On the first day, after we’d been at work for a bit, this old guy comes over with his wife to see what’s going on. He sort of sidles up to the edge of the piers we’ve set, just as we’re starting to mix the concrete. “Looks like it’s decision time or something,” he fairly hollers. He must be 75 or 80. Burly. Shakes my hand and it’s like grabbing a tree branch. “I run by the name-a Hoss,” he says. Jerks a thumb over his shoulder: “And that’s my wife – she runs by the name-a Elaine.” Run by the name-a. I have never heard that before. Sounds like some kind of old-school motorcycle talk.
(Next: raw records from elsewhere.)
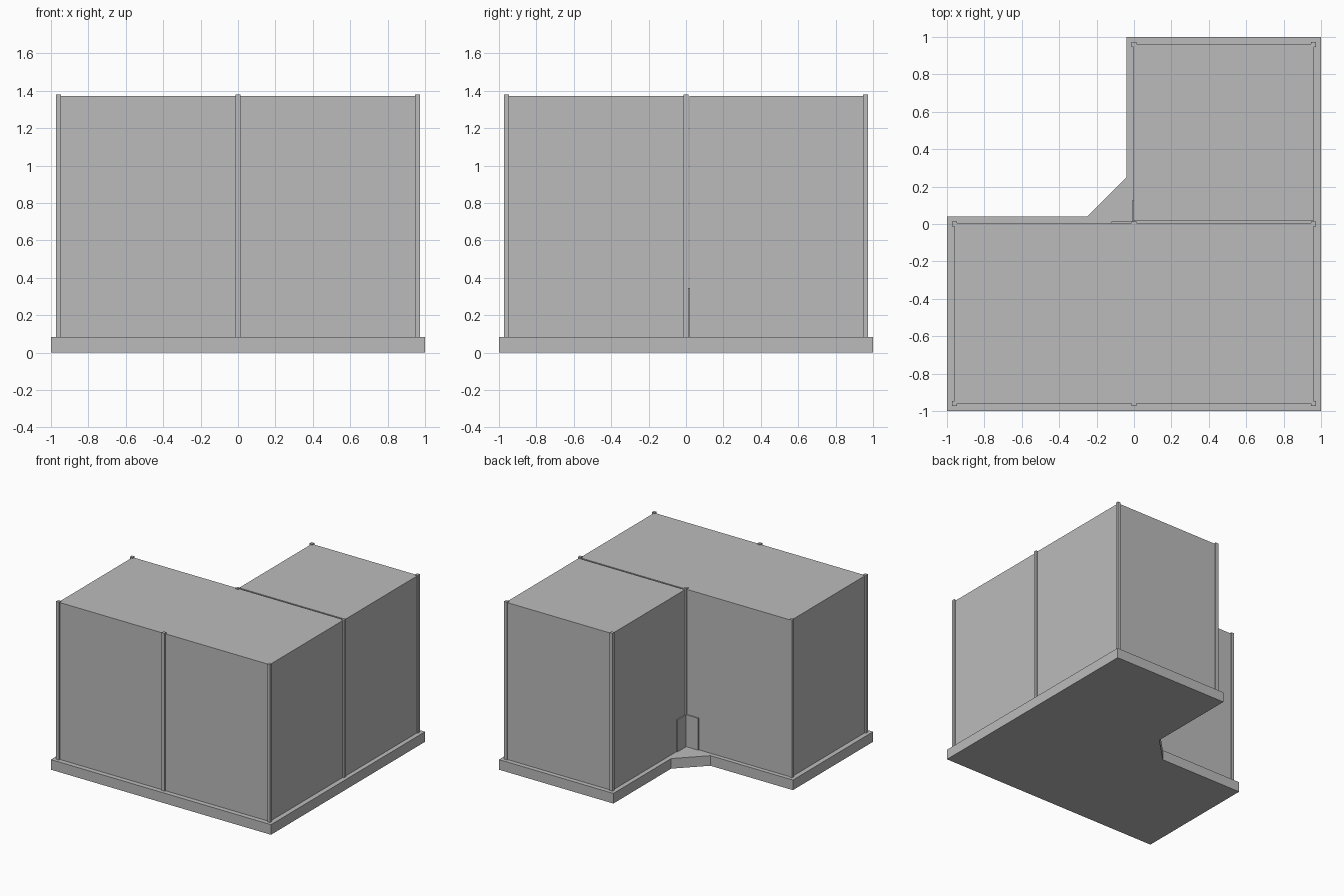
import bpy
import bmesh

default = bpy.data.objects.get("Cube")
if default:
    bpy.data.objects.remove(default, do_unlink=True)

# Single grey material
grey = bpy.data.materials.new("plain_grey")
grey.use_nodes = True
colour = (0.5, 0.5, 0.5, 1)
grey.diffuse_color = colour
grey.node_tree.nodes["Principled BSDF"].inputs["Base Color"].default_value = colour


def prism(name, outline, bottom, top):
    """Extrude a counter-clockwise plan outline between two heights."""
    bm = bmesh.new()
    face = bm.faces.new([bm.verts.new((x, y, bottom)) for x, y in outline])
    result = bmesh.ops.extrude_face_region(bm, geom=[face])
    risen = [v for v in result["geom"] if isinstance(v, bmesh.types.BMVert)]
    bmesh.ops.translate(bm, verts=risen, vec=(0, 0, top - bottom))
    bmesh.ops.recalc_face_normals(bm, faces=bm.faces)
    mesh = bpy.data.meshes.new(name)
    bm.to_mesh(mesh)
    bm.free()
    mesh.materials.append(grey)
    obj = bpy.data.objects.new(name, mesh)
    bpy.context.scene.collection.objects.link(obj)
    return obj


def box(name, x0, x1, y0, y1, bottom, top):
    return prism(name, [(x0, y0), (x1, y0), (x1, y1), (x0, y1)], bottom, top)


FLOOR = 0.083   # top of the plinth
ROOF = 1.372    # top of the blocks
WALL = 0.96     # outer wall distance
SEAM = 0.005    # front block's back wall
GAP = 0.018     # back block's front wall

# L-shaped plinth with a chamfered inner corner
prism("plinth", [(-1, -1), (1, -1), (1, 1), (-0.04, 1),
                 (-0.04, 0.25), (-0.25, 0.04), (-1, 0.04)], 0, FLOOR)

# Two wings separated by a narrow seam
box("front_wing", -WALL, WALL, -WALL, SEAM, FLOOR, ROOF)
box("back_wing", -0.003, WALL + 0.003, GAP, WALL + 0.003, FLOOR, ROOF)

# Slim posts at every wall corner and joint
posts = {
    "front_right_post": (-WALL, -WALL), "front_middle_post": (0, -WALL),
    "front_left_post": (WALL, -WALL), "middle_right_post": (-WALL, 0),
    "inner_corner_post": (0, 0), "middle_left_post": (WALL, 0),
    "back_right_post": (0, WALL), "back_left_post": (WALL, WALL),
}
HALF = 0.0125
for name, (x, y) in posts.items():
    box(name, x - HALF, x + HALF, y - HALF, y + HALF, FLOOR, ROOF + 0.008)

# Low panels meeting in the inner corner
PANEL_TOP = 0.345
box("inner_panel_front", -0.12, -0.012, SEAM, 0.014, FLOOR, PANEL_TOP)
box("inner_panel_side", -0.012, -0.003, SEAM, 0.125, FLOOR, PANEL_TOP)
He is Mr. Bergeron, and he has a wood shop up the street where he makes, among other things, elaborate cutting boards from scrap wood. This is Wimberley, Texas, where the bumper stickers says “Oops” with the same O’s from Obama’s hope sticker. The Blanco River flows through Ash’s parents’ back yard. Pecan trees tower above, their dark branches like cracks in the moonlit sky. We’ve brought the dogs. I’m so happy to have every day to spend with them instead of feeling like I’ve ditched them again, like I do every day to go to work. We’ve slept in the truck together every night, but Ash is eager for a real bed tonight so I might relinquish. The house is great and the bedroom’s comfortable. But to be honest, I’d prefer to be packed into the bed of the truck with 150 pounds of dog, covered in sawdust, breathing the cool river air. Like the old guy said, it’s decision time.
There’s something about driving across state lines with a level you know you’ll use on the other side. I feel like I should have bought an old gun rack to hold it, like the old timers did in North Carolina. (A lot of them had an old cane on the second rung.)
A better shot of my helper.
Morning of the second day — overcast and rainy. But the concrete was dry(ish.)
End of the second day.
And the finished product.